[Entries supplied]:

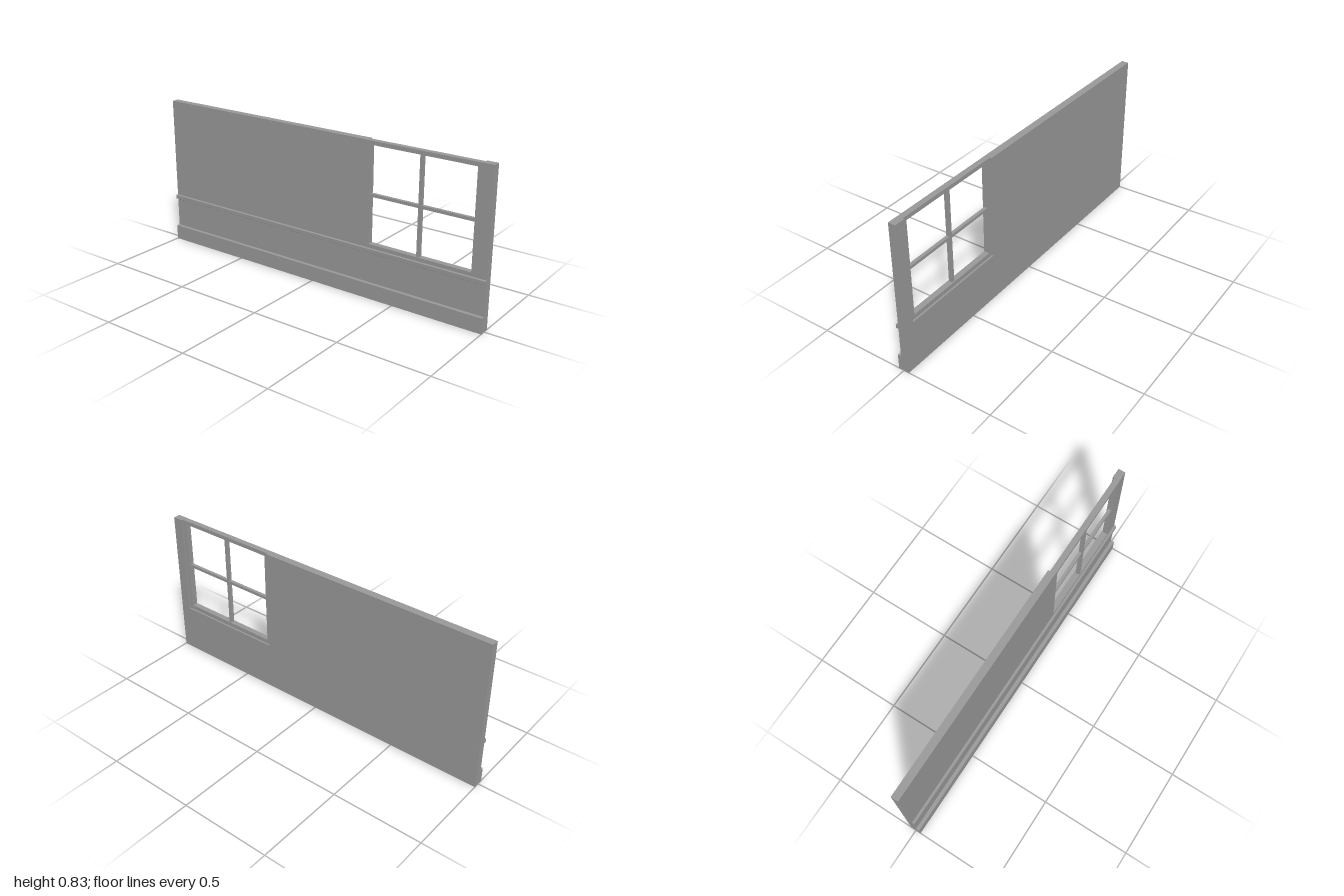
import * as THREE from 'three';

const material = new THREE.MeshStandardMaterial({ color: 0x9a9a9a, flatShading: true });
const HEIGHT = 0.833;

// Box given by its min and max along each axis
function slab(name, [x0, x1], [y0, y1], [z0, z1]) {
  const mesh = new THREE.Mesh(new THREE.BoxGeometry(x1 - x0, y1 - y0, z1 - z0), material);
  mesh.position.set((x0 + x1) / 2, (y0 + y1) / 2, (z0 + z1) / 2);
  mesh.name = name;
  return mesh;
}

// Outline in x and y, extruded from z0 to z1
function extruded(name, shape, z0, z1) {
  const geometry = new THREE.ExtrudeGeometry(shape, { depth: z1 - z0, bevelEnabled: false });
  geometry.translate(0, 0, z0);
  const mesh = new THREE.Mesh(geometry, material);
  mesh.name = name;
  return mesh;
}

const outline = (points) => new THREE.Shape(points.map(([x, y]) => new THREE.Vector2(x, y)));
const rectangle = (x0, x1, y0, y1) => outline([[x0, y0], [x1, y0], [x1, y1], [x0, y1]]);

export function createModel() {
  const model = new THREE.Group();
  model.name = 'wallWithWindow';

  // Wall panel, notched from the top edge for the window
  const left = 0.323, right = 0.942, sill = 0.268;
  model.add(extruded('wall', outline([
    [-1, 0], [1, 0], [1, HEIGHT], [right, HEIGHT], [right, sill],
    [left, sill], [left, HEIGHT], [-1, HEIGHT],
  ]), -0.03, 0.01));

  // Baseboard
  model.add(slab('baseboard', [-1, 1], [0, 0.083], [0.01, 0.03]));

  // Chair rail: profile with eased front edges, turned to run along x
  const rail = extruded('chairRail', outline([
    [0.01, 0.25], [0.023, 0.25], [0.024, 0.251], [0.024, 0.271], [0.023, 0.272], [0.01, 0.272],
  ]), -1, 1);
  rail.rotation.y = -Math.PI / 2;
  model.add(rail);

  // Window: frame set in from the back face, with crossing glazing bars
  const windowGroup = new THREE.Group();
  windowGroup.name = 'window';
  const frame = rectangle(left, right, sill, HEIGHT - 0.001);
  frame.holes.push(rectangle(0.344, 0.919, 0.292, 0.811));
  windowGroup.add(extruded('windowFrame', frame, -0.02, 0.011));
  windowGroup.add(slab('verticalBar', [0.618, 0.635], [0.292, 0.811], [-0.014, 0.006]));
  windowGroup.add(slab('horizontalBar', [0.344, 0.919], [0.543, 0.559], [-0.013, 0.005]));
  model.add(windowGroup);

  return model;
}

[Directions]:
Your response should be made up of the lines in the data that contain the word "slab".

[Written solution]:
function slab(name, [x0, x1], [y0, y1], [z0, z1]) {
  model.add(slab('baseboard', [-1, 1], [0, 0.083], [0.01, 0.03]));
  windowGroup.add(slab('verticalBar', [0.618, 0.635], [0.292, 0.811], [-0.014, 0.006]));
  windowGroup.add(slab('horizontalBar', [0.344, 0.919], [0.543, 0.559], [-0.013, 0.005]));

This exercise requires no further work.